Set down exactly the lines in the records below that run from the line with "(xi + w * 0.65, yb, z), (xi" to the line with "# Arms with", inclusive, and nothing more.

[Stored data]
╭──

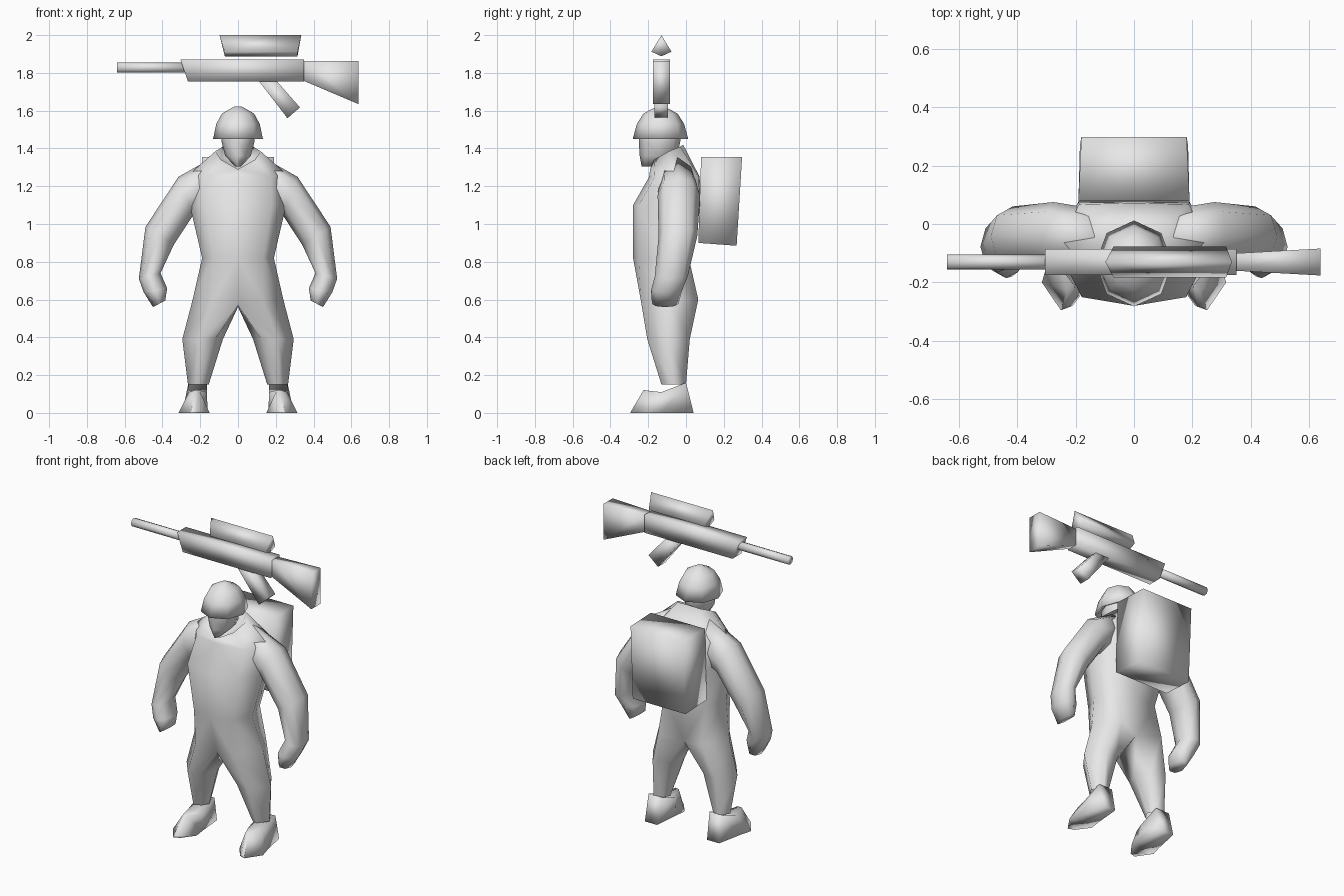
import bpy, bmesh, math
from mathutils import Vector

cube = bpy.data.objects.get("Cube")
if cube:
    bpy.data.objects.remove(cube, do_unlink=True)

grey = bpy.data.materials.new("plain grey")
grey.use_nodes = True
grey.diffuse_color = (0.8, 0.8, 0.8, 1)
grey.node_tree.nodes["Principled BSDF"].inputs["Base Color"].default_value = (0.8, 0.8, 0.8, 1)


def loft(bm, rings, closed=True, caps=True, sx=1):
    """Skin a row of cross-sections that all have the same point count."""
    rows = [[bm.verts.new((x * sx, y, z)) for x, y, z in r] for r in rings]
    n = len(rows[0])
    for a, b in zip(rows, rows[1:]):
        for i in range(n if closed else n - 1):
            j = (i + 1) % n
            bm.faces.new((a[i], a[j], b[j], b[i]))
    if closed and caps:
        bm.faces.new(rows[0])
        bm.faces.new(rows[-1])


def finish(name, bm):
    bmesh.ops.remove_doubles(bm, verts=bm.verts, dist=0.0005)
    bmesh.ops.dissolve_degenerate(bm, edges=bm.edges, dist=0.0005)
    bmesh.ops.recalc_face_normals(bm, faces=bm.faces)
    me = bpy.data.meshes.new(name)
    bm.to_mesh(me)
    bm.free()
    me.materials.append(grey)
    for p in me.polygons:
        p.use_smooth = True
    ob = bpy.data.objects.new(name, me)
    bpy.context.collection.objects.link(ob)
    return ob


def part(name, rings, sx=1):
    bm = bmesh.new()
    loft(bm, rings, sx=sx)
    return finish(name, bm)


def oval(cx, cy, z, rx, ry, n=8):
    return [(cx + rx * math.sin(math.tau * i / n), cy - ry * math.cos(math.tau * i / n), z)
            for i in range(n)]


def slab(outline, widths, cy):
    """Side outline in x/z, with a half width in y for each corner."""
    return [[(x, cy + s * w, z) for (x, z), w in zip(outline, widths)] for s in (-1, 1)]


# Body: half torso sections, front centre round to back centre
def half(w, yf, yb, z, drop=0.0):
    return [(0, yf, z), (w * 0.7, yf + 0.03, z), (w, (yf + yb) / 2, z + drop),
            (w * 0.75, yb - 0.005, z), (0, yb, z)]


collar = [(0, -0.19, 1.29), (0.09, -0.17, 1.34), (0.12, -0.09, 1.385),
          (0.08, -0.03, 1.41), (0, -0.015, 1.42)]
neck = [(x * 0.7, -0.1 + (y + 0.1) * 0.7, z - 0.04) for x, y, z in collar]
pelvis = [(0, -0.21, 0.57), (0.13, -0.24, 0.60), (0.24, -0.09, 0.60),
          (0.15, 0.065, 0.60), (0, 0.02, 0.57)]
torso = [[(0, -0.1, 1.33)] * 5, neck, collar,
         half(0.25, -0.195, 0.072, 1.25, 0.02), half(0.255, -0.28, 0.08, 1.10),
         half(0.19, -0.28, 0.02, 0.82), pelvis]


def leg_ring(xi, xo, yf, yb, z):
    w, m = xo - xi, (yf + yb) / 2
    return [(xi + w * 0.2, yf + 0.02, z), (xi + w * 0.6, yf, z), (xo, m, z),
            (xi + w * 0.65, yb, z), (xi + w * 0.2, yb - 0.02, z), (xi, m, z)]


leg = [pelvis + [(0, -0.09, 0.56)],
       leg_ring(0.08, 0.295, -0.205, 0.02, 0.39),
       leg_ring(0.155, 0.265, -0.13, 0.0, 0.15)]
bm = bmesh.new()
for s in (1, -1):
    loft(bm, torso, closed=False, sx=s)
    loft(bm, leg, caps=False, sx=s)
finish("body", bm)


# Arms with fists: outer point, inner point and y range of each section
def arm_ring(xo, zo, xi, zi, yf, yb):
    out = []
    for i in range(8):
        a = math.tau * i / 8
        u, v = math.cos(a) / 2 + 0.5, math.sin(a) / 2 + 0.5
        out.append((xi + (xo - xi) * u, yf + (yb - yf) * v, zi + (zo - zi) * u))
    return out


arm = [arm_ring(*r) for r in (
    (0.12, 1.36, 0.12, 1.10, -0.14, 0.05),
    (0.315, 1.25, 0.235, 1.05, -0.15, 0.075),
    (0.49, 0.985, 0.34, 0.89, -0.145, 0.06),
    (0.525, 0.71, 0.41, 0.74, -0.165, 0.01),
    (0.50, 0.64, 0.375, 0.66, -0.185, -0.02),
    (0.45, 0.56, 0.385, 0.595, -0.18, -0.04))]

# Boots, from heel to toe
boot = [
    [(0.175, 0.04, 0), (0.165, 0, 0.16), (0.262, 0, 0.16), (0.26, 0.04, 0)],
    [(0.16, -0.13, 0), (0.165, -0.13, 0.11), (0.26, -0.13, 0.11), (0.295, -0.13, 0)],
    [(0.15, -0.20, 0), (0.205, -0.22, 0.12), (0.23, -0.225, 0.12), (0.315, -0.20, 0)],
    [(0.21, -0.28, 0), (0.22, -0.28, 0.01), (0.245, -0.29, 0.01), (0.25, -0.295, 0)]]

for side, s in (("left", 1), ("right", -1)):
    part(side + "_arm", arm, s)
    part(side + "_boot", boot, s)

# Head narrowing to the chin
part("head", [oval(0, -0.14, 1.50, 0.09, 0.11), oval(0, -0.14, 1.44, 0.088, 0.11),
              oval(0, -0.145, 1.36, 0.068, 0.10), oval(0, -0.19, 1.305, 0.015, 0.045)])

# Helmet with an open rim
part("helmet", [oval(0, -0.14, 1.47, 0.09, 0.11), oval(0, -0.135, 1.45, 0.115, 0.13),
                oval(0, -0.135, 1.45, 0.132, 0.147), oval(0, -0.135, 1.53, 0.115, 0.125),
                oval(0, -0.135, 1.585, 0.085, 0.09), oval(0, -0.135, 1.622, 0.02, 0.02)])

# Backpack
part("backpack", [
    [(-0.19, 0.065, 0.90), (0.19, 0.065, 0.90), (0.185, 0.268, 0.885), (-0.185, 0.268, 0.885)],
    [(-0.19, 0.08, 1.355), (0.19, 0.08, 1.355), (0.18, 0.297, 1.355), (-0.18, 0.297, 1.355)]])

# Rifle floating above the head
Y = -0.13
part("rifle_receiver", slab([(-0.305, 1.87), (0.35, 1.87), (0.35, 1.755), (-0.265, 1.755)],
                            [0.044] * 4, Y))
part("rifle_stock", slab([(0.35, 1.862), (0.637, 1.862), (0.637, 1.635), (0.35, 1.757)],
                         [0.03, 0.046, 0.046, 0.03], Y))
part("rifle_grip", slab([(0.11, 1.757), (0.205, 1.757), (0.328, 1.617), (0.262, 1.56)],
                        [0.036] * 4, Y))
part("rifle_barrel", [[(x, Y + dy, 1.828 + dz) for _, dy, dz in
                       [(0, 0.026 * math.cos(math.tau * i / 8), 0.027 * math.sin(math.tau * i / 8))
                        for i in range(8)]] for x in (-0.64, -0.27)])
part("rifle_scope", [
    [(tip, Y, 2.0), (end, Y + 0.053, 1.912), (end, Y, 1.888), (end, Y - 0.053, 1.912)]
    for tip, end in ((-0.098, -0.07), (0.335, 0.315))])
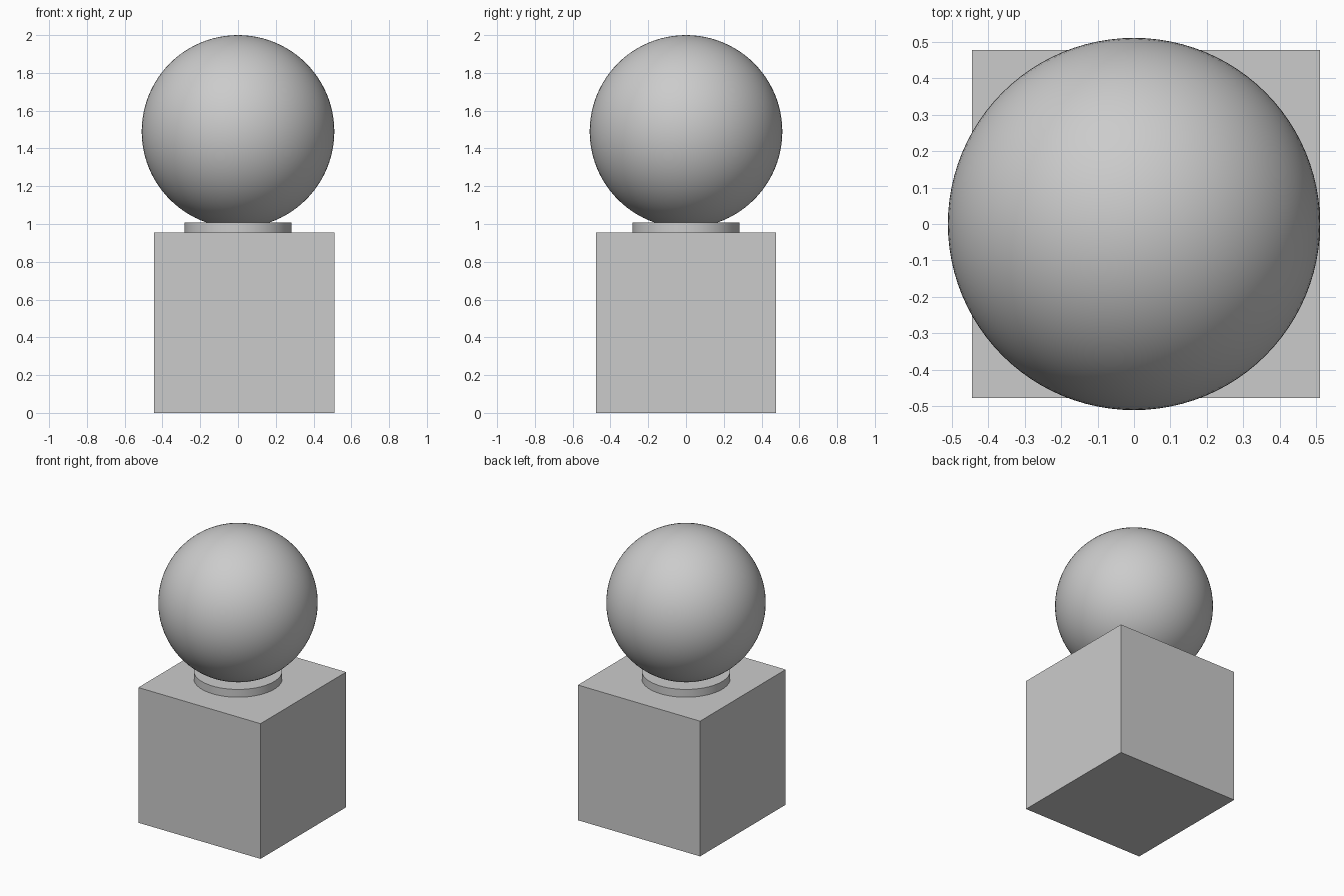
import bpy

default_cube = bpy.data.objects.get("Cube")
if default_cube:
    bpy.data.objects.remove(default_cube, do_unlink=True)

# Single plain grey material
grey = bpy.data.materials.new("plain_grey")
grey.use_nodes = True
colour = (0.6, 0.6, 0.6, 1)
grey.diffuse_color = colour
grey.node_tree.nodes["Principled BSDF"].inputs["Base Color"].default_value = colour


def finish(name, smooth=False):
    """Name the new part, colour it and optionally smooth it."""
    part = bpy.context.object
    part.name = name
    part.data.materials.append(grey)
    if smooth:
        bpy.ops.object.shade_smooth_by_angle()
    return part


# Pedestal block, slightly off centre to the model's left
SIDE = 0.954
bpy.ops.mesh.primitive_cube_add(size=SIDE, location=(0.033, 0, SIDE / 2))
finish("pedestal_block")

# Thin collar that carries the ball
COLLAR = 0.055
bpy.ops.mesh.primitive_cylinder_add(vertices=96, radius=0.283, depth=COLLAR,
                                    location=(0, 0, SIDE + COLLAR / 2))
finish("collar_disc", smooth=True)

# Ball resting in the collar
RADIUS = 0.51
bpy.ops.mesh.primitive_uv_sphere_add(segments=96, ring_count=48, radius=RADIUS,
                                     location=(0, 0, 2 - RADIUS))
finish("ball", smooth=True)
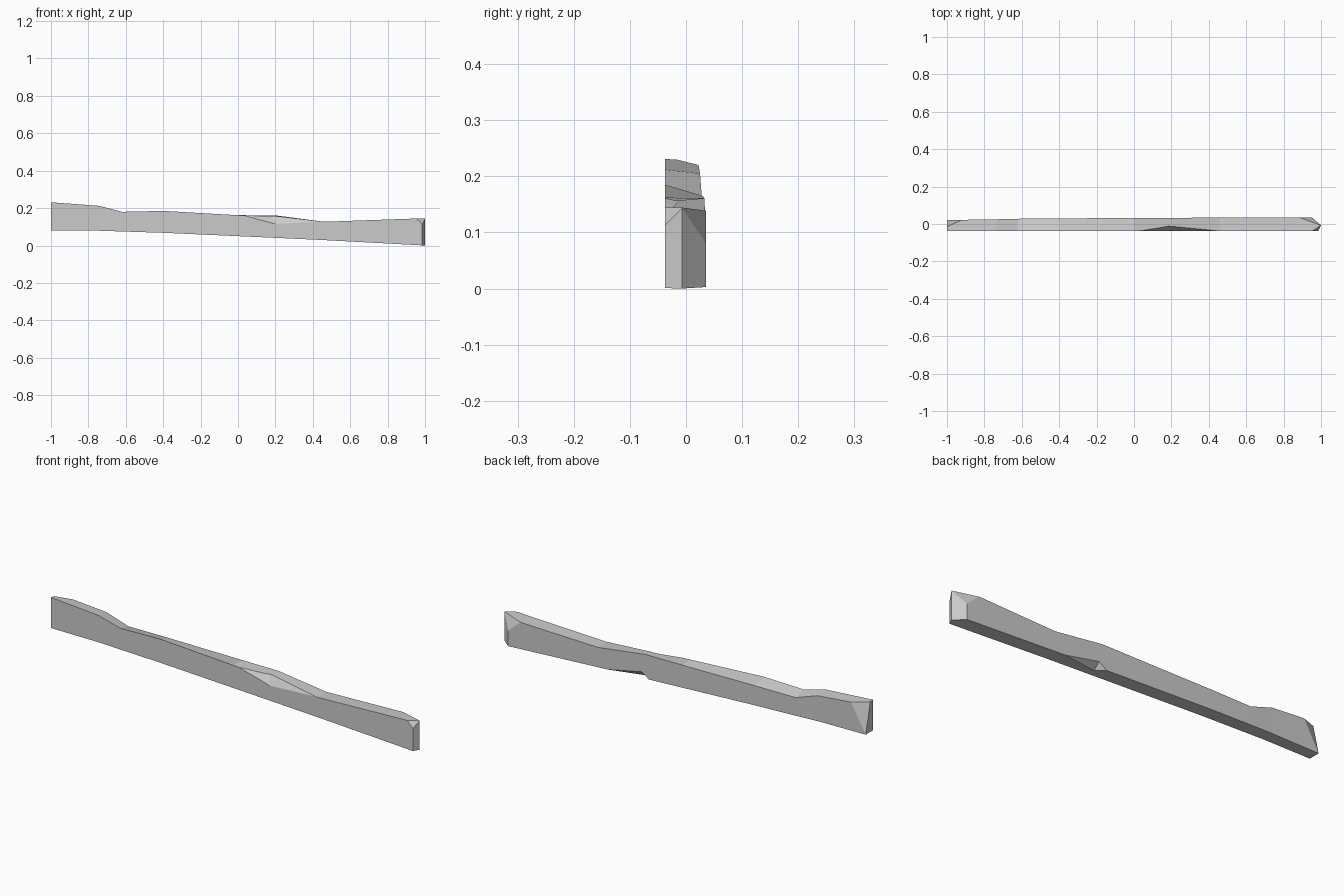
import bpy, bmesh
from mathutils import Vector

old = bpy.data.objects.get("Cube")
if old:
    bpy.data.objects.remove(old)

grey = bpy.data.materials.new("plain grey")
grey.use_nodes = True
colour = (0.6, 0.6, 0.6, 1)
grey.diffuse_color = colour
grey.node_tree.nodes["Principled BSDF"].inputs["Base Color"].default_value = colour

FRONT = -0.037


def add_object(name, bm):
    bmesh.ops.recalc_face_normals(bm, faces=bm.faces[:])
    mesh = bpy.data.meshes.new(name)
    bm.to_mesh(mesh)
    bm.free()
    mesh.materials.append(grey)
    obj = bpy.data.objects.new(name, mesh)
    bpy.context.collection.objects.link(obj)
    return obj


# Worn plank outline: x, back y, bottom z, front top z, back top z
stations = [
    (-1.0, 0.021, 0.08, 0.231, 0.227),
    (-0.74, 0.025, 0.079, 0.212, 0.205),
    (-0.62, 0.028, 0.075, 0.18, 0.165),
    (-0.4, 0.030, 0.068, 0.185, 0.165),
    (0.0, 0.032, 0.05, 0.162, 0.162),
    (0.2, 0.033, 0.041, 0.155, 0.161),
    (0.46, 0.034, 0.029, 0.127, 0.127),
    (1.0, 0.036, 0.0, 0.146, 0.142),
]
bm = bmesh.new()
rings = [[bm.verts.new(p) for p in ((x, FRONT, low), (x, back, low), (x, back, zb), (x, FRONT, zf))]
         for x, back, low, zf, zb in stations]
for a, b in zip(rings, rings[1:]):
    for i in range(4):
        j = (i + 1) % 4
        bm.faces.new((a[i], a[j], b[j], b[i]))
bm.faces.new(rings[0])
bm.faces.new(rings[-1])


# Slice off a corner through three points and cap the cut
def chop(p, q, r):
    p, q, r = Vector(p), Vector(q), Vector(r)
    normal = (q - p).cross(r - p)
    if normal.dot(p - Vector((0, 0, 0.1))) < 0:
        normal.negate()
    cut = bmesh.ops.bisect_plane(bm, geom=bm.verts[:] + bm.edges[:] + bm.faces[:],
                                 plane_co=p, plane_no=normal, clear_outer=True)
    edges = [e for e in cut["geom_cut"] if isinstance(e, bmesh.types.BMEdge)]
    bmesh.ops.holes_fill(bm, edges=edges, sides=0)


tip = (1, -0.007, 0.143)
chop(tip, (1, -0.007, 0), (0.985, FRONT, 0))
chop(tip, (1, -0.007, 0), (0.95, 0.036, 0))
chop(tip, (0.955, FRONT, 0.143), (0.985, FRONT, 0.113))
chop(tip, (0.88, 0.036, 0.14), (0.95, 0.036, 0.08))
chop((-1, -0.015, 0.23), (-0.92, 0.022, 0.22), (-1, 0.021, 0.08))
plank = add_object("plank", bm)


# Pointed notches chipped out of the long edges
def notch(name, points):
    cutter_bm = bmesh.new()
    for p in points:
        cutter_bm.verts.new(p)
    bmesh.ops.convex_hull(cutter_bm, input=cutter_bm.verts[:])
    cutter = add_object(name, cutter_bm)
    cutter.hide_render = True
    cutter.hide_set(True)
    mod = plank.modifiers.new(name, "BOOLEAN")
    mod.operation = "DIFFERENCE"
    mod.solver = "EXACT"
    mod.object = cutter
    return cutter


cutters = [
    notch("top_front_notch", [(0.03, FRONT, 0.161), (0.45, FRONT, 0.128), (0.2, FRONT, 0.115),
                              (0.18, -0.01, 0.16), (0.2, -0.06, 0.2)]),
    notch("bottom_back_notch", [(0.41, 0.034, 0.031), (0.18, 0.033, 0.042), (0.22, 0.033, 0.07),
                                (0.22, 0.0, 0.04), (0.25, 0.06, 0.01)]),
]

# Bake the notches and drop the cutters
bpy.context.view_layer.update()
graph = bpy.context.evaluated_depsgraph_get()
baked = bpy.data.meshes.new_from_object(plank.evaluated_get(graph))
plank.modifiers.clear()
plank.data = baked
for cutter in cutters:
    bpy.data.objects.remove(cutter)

╰──

(Response to this task):
            (xi + w * 0.65, yb, z), (xi + w * 0.2, yb - 0.02, z), (xi, m, z)]


leg = [pelvis + [(0, -0.09, 0.56)],
       leg_ring(0.08, 0.295, -0.205, 0.02, 0.39),
       leg_ring(0.155, 0.265, -0.13, 0.0, 0.15)]
bm = bmesh.new()
for s in (1, -1):
    loft(bm, torso, closed=False, sx=s)
    loft(bm, leg, caps=False, sx=s)
finish("body", bm)


# Arms with fists: outer point, inner point and y range of each section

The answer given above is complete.